ASSIGNMENT — Repeat the material below exactly, line for line.

DATA EXTRACTS —
══════════
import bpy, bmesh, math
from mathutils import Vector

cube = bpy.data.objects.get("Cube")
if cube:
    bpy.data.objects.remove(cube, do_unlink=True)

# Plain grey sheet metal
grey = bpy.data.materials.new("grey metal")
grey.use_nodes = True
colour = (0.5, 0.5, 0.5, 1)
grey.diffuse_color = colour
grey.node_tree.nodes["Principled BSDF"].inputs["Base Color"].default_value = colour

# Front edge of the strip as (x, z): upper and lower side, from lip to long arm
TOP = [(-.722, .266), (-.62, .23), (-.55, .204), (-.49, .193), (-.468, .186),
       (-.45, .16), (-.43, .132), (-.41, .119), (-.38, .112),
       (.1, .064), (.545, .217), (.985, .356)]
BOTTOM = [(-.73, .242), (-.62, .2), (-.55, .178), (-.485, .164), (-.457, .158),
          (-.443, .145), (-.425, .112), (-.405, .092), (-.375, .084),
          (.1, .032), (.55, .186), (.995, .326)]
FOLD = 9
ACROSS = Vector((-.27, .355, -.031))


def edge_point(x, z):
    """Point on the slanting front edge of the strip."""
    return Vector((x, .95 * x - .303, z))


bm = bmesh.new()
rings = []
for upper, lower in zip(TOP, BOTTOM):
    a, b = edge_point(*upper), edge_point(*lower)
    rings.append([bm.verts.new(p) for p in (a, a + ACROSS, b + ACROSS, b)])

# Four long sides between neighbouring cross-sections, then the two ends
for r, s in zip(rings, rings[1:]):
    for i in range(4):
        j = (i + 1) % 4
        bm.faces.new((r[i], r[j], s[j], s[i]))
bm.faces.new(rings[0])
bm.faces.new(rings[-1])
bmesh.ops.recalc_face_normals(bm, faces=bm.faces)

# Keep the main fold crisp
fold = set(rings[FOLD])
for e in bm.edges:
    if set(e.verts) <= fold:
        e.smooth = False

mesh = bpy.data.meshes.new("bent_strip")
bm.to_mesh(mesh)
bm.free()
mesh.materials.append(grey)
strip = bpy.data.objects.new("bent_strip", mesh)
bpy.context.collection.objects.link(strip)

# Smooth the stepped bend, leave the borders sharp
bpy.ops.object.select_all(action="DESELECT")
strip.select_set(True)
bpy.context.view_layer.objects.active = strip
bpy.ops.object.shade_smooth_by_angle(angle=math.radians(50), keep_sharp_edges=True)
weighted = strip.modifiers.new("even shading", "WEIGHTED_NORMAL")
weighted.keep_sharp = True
══════════
RESPONSE AREA —
import bpy, bmesh, math
from mathutils import Vector

cube = bpy.data.objects.get("Cube")
if cube:
    bpy.data.objects.remove(cube, do_unlink=True)

# Plain grey sheet metal
grey = bpy.data.materials.new("grey metal")
grey.use_nodes = True
colour = (0.5, 0.5, 0.5, 1)
grey.diffuse_color = colour
grey.node_tree.nodes["Principled BSDF"].inputs["Base Color"].default_value = colour

# Front edge of the strip as (x, z): upper and lower side, from lip to long arm
TOP = [(-.722, .266), (-.62, .23), (-.55, .204), (-.49, .193), (-.468, .186),
       (-.45, .16), (-.43, .132), (-.41, .119), (-.38, .112),
       (.1, .064), (.545, .217), (.985, .356)]
BOTTOM = [(-.73, .242), (-.62, .2), (-.55, .178), (-.485, .164), (-.457, .158),
          (-.443, .145), (-.425, .112), (-.405, .092), (-.375, .084),
          (.1, .032), (.55, .186), (.995, .326)]
FOLD = 9
ACROSS = Vector((-.27, .355, -.031))


def edge_point(x, z):
    """Point on the slanting front edge of the strip."""
    return Vector((x, .95 * x - .303, z))


bm = bmesh.new()
rings = []
for upper, lower in zip(TOP, BOTTOM):
    a, b = edge_point(*upper), edge_point(*lower)
    rings.append([bm.verts.new(p) for p in (a, a + ACROSS, b + ACROSS, b)])

# Four long sides between neighbouring cross-sections, then the two ends
for r, s in zip(rings, rings[1:]):
    for i in range(4):
        j = (i + 1) % 4
        bm.faces.new((r[i], r[j], s[j], s[i]))
bm.faces.new(rings[0])
bm.faces.new(rings[-1])
bmesh.ops.recalc_face_normals(bm, faces=bm.faces)

# Keep the main fold crisp
fold = set(rings[FOLD])
for e in bm.edges:
    if set(e.verts) <= fold:
        e.smooth = False

mesh = bpy.data.meshes.new("bent_strip")
bm.to_mesh(mesh)
bm.free()
mesh.materials.append(grey)
strip = bpy.data.objects.new("bent_strip", mesh)
bpy.context.collection.objects.link(strip)

# Smooth the stepped bend, leave the borders sharp
bpy.ops.object.select_all(action="DESELECT")
strip.select_set(True)
bpy.context.view_layer.objects.active = strip
bpy.ops.object.shade_smooth_by_angle(angle=math.radians(50), keep_sharp_edges=True)
weighted = strip.modifiers.new("even shading", "WEIGHTED_NORMAL")
weighted.keep_sharp = True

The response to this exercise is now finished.